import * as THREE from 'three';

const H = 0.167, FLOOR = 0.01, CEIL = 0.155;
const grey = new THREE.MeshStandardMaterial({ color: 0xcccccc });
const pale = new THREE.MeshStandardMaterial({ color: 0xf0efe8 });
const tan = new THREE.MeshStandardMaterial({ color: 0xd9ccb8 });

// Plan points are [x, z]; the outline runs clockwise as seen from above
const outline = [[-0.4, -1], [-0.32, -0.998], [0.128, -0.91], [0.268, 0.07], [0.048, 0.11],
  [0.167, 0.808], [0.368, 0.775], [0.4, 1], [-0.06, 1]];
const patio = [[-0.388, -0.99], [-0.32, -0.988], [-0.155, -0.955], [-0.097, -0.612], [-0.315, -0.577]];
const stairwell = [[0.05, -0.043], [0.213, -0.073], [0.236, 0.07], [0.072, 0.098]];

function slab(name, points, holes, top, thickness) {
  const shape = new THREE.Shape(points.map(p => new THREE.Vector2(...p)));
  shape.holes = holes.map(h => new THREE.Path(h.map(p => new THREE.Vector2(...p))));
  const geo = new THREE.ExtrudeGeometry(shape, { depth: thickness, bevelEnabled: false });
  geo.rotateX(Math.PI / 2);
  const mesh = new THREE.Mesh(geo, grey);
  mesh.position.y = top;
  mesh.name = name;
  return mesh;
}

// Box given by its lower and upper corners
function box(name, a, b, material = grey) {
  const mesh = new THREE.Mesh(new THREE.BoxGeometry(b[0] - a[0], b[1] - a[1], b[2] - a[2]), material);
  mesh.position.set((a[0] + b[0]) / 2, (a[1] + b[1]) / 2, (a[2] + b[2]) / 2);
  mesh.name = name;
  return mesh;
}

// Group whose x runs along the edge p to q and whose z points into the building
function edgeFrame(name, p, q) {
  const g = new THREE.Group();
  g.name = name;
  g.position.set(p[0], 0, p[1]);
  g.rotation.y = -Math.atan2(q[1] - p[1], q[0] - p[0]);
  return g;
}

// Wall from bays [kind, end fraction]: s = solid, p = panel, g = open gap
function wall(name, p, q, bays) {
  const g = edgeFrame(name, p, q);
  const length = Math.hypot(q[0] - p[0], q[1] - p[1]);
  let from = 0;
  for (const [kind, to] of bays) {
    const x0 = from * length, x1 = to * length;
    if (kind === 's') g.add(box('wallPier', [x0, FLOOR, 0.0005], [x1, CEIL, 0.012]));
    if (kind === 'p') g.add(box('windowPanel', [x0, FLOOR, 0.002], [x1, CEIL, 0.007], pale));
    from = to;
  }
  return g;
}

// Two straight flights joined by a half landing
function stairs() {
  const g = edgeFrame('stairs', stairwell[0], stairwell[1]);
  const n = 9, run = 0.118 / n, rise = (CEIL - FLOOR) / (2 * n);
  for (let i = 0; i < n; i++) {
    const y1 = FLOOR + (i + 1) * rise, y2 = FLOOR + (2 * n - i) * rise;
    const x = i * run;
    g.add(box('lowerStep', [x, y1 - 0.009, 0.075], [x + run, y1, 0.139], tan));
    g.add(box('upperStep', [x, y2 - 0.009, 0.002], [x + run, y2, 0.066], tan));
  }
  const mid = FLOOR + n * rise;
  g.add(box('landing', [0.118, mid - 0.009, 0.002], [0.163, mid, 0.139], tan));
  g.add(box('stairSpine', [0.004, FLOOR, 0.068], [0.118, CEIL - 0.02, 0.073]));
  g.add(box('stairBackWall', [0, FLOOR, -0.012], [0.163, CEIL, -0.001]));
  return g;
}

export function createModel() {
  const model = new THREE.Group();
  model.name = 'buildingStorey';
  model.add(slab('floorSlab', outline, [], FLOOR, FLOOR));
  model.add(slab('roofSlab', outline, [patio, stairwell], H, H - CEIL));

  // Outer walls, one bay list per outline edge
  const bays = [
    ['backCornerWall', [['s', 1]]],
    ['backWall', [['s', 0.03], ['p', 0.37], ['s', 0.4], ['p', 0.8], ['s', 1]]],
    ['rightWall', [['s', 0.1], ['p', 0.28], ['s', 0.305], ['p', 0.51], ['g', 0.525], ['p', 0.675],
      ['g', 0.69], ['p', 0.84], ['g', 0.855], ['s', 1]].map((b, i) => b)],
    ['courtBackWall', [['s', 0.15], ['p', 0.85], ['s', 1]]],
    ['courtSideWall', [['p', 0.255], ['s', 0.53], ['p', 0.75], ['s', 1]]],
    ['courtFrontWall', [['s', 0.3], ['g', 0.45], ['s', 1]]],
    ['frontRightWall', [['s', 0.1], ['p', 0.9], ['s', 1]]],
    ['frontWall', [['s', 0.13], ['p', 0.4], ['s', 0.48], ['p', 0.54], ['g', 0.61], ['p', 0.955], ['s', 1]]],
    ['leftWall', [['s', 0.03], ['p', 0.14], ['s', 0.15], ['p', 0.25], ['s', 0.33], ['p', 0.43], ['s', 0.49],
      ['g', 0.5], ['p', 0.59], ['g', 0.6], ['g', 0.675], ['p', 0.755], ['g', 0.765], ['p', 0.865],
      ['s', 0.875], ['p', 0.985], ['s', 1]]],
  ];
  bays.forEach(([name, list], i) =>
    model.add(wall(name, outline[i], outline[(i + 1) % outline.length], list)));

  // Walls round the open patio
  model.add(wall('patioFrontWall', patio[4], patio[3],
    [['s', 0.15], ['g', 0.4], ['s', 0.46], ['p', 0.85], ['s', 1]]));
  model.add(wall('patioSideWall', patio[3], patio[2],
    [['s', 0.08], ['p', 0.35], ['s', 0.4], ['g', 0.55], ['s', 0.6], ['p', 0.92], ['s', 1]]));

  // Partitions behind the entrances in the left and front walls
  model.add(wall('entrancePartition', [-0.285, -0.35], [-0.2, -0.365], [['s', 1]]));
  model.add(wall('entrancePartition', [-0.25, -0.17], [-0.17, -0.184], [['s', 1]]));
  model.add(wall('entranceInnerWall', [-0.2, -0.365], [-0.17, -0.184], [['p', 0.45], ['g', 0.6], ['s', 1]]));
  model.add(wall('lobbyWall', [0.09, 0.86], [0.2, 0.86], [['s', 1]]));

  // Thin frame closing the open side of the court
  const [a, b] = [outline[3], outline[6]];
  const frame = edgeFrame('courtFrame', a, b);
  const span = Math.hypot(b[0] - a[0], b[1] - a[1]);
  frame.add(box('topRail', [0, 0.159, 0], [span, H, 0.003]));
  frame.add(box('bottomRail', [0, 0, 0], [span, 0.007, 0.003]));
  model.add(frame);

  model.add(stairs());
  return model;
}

* * * * * * * * *

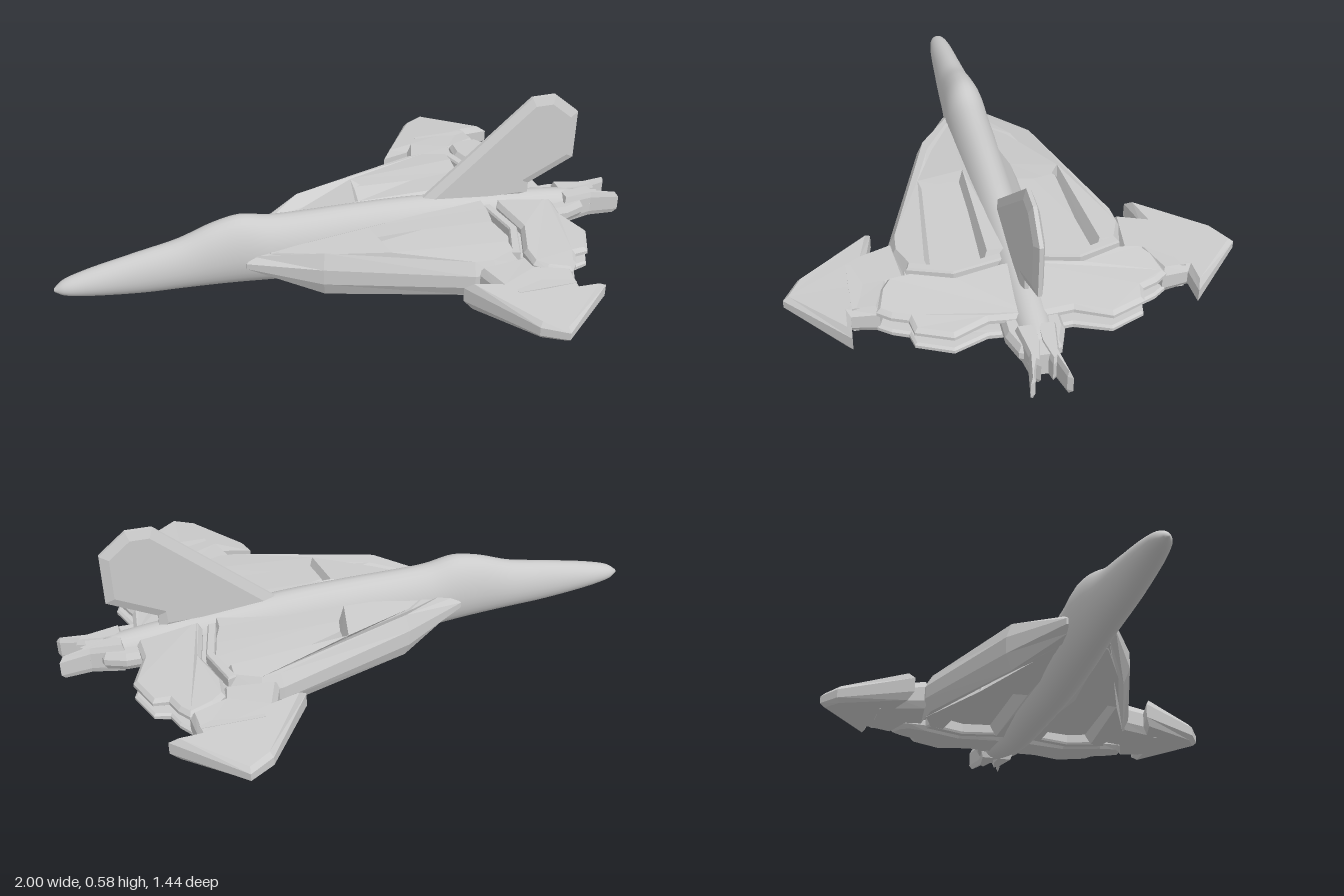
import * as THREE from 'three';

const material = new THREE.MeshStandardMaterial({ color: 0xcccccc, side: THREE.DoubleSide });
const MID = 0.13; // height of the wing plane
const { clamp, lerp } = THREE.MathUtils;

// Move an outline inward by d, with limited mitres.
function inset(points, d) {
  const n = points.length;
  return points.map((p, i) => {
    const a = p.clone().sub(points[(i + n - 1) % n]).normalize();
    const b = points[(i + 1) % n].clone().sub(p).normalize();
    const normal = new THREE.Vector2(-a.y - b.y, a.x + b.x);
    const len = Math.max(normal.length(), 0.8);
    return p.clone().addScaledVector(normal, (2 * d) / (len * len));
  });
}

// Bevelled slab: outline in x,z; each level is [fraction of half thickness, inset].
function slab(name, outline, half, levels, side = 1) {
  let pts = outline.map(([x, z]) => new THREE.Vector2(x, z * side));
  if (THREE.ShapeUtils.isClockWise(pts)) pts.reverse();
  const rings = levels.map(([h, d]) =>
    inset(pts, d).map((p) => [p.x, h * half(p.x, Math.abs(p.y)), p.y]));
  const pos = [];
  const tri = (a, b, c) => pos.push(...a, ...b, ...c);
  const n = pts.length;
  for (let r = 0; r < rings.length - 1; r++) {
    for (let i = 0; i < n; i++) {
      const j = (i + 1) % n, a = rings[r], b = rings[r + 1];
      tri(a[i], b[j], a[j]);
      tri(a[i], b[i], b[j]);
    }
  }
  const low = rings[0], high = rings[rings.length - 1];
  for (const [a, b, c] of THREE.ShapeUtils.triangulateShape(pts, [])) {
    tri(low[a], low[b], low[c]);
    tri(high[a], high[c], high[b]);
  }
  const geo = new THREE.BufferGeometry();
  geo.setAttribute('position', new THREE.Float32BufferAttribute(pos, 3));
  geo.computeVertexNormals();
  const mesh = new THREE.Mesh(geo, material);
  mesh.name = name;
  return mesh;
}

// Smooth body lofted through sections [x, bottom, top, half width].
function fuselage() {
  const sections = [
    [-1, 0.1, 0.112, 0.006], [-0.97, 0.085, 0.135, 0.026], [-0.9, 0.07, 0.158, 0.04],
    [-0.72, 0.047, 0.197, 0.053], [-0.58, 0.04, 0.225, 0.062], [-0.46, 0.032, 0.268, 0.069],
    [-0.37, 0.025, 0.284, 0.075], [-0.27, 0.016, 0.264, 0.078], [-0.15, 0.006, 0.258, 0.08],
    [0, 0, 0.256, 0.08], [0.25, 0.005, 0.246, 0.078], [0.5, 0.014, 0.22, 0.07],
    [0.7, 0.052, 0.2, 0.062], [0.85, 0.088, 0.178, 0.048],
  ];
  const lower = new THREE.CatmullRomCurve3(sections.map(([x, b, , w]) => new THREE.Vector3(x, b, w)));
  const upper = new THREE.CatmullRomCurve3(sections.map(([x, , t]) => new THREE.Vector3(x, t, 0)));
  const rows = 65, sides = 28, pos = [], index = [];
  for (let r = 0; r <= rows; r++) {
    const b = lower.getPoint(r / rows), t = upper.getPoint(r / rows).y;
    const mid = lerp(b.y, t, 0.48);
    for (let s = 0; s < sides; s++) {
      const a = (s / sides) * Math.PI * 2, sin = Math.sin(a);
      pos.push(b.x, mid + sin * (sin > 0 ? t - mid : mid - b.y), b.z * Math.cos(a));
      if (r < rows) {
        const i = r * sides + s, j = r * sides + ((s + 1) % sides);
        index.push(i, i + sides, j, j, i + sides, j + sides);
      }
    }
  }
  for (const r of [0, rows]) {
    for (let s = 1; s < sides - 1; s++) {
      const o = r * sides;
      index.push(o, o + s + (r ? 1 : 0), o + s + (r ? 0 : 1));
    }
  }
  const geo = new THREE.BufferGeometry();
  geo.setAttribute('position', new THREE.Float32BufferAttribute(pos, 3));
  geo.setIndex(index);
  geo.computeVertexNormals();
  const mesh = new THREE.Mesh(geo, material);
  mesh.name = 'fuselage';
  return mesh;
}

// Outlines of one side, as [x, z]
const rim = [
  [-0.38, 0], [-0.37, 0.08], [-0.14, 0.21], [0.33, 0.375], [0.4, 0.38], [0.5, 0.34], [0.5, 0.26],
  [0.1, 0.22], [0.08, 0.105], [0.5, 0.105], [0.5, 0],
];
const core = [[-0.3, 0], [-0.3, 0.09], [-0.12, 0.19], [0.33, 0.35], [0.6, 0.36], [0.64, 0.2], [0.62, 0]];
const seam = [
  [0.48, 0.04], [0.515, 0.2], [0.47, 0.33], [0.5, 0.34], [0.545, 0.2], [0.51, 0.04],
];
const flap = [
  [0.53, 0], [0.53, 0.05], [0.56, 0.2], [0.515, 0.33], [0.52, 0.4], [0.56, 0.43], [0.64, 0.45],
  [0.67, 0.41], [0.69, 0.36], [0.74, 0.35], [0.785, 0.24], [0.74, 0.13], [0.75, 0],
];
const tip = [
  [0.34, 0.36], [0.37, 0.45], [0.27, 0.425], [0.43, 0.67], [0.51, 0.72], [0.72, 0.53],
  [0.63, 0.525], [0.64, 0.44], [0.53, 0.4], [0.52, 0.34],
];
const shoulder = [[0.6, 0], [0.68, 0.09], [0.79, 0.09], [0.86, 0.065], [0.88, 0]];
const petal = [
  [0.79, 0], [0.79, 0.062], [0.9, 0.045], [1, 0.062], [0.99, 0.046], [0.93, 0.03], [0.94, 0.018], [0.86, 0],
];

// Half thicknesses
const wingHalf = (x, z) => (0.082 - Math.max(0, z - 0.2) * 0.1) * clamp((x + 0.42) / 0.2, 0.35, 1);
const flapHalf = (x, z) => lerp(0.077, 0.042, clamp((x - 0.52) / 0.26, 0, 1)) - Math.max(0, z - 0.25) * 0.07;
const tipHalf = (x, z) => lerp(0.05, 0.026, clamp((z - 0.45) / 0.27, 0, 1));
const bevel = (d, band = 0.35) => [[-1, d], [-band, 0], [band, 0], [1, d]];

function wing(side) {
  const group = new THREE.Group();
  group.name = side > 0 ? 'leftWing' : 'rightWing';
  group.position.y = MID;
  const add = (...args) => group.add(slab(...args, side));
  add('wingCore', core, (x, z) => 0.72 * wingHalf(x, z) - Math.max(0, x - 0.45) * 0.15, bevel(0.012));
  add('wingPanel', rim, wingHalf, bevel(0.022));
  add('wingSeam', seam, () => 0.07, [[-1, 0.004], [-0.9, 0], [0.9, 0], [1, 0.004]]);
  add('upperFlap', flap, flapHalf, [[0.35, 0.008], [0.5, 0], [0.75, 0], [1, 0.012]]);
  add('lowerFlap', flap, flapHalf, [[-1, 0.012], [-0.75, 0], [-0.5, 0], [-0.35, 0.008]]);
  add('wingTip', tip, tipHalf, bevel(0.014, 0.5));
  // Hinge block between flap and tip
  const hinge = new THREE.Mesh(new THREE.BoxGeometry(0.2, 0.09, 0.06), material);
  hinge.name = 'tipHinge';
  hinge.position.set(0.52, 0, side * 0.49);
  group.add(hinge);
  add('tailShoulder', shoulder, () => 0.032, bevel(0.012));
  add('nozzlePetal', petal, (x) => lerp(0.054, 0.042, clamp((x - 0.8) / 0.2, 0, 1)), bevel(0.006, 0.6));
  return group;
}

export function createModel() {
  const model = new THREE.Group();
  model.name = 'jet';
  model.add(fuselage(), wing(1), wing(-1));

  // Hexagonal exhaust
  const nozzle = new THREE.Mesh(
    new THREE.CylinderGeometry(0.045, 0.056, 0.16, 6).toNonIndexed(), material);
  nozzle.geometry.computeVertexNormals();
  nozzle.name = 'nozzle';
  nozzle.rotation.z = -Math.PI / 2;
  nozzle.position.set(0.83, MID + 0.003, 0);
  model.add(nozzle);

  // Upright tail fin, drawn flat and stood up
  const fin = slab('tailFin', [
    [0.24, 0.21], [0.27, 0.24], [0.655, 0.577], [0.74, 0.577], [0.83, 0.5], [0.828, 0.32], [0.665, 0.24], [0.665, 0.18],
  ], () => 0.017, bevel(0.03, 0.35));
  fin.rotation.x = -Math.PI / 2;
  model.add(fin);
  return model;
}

* * * * * * * * *

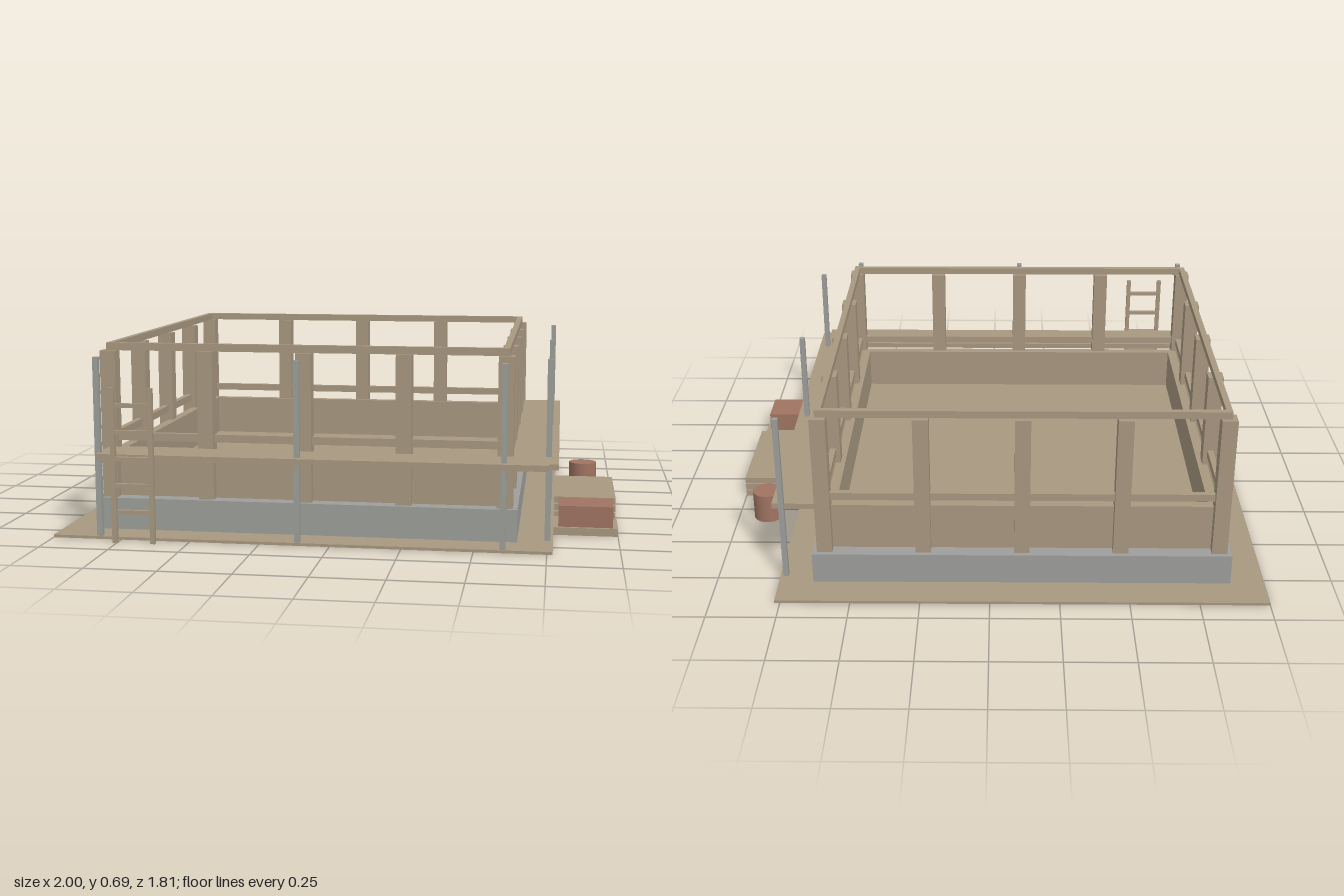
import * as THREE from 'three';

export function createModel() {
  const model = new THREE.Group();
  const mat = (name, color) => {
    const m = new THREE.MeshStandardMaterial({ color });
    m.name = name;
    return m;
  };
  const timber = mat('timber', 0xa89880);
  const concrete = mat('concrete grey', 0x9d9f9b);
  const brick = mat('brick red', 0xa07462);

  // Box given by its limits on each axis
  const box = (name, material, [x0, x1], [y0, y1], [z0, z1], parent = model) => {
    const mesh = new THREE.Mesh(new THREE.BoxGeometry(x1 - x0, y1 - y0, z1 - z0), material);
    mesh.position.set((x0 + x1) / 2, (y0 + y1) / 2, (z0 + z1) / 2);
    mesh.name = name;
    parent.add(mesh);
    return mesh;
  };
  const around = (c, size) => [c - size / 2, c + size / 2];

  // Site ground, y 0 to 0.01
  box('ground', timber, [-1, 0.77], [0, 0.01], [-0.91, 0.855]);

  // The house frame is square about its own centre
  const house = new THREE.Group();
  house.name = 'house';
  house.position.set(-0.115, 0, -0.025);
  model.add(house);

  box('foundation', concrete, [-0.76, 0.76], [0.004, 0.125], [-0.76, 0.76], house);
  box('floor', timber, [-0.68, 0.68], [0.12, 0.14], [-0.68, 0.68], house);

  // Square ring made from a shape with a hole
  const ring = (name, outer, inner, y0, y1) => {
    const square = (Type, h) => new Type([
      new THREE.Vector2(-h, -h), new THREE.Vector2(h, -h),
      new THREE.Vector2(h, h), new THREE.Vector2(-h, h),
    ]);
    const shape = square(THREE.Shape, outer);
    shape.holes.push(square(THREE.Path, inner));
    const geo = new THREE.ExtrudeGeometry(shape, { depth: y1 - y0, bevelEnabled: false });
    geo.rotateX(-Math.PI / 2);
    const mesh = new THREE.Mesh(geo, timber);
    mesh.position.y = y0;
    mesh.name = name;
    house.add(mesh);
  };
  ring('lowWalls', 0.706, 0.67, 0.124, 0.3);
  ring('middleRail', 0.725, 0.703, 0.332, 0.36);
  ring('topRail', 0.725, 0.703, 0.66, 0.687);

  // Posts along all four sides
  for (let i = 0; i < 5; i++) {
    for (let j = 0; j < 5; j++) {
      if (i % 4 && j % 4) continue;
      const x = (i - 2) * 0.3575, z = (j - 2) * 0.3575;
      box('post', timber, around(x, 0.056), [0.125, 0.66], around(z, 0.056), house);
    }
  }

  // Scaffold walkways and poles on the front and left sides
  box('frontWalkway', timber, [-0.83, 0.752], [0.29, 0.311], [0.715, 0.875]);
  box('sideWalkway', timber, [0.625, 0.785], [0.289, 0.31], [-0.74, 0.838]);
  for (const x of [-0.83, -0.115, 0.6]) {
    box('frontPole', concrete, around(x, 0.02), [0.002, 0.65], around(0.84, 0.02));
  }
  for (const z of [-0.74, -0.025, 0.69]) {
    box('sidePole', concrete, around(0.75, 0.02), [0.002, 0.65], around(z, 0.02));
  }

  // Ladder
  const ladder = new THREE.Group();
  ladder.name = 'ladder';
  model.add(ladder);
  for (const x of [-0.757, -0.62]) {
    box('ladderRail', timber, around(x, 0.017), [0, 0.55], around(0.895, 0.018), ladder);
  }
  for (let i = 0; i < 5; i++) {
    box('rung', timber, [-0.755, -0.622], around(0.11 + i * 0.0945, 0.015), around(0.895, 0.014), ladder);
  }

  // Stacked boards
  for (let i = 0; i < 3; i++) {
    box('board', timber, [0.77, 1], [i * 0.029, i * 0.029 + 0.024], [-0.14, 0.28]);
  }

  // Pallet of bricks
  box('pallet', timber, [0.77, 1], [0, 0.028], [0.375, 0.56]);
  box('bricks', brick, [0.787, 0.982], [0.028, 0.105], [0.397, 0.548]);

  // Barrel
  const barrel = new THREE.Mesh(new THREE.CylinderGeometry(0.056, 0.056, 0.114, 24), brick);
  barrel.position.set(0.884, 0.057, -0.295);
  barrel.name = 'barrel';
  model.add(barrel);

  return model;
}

* * * * * * * * *

### What the task asks:
How many of the listing's lines contain "function"? Respond with a single number and nothing else.

### Task response:
12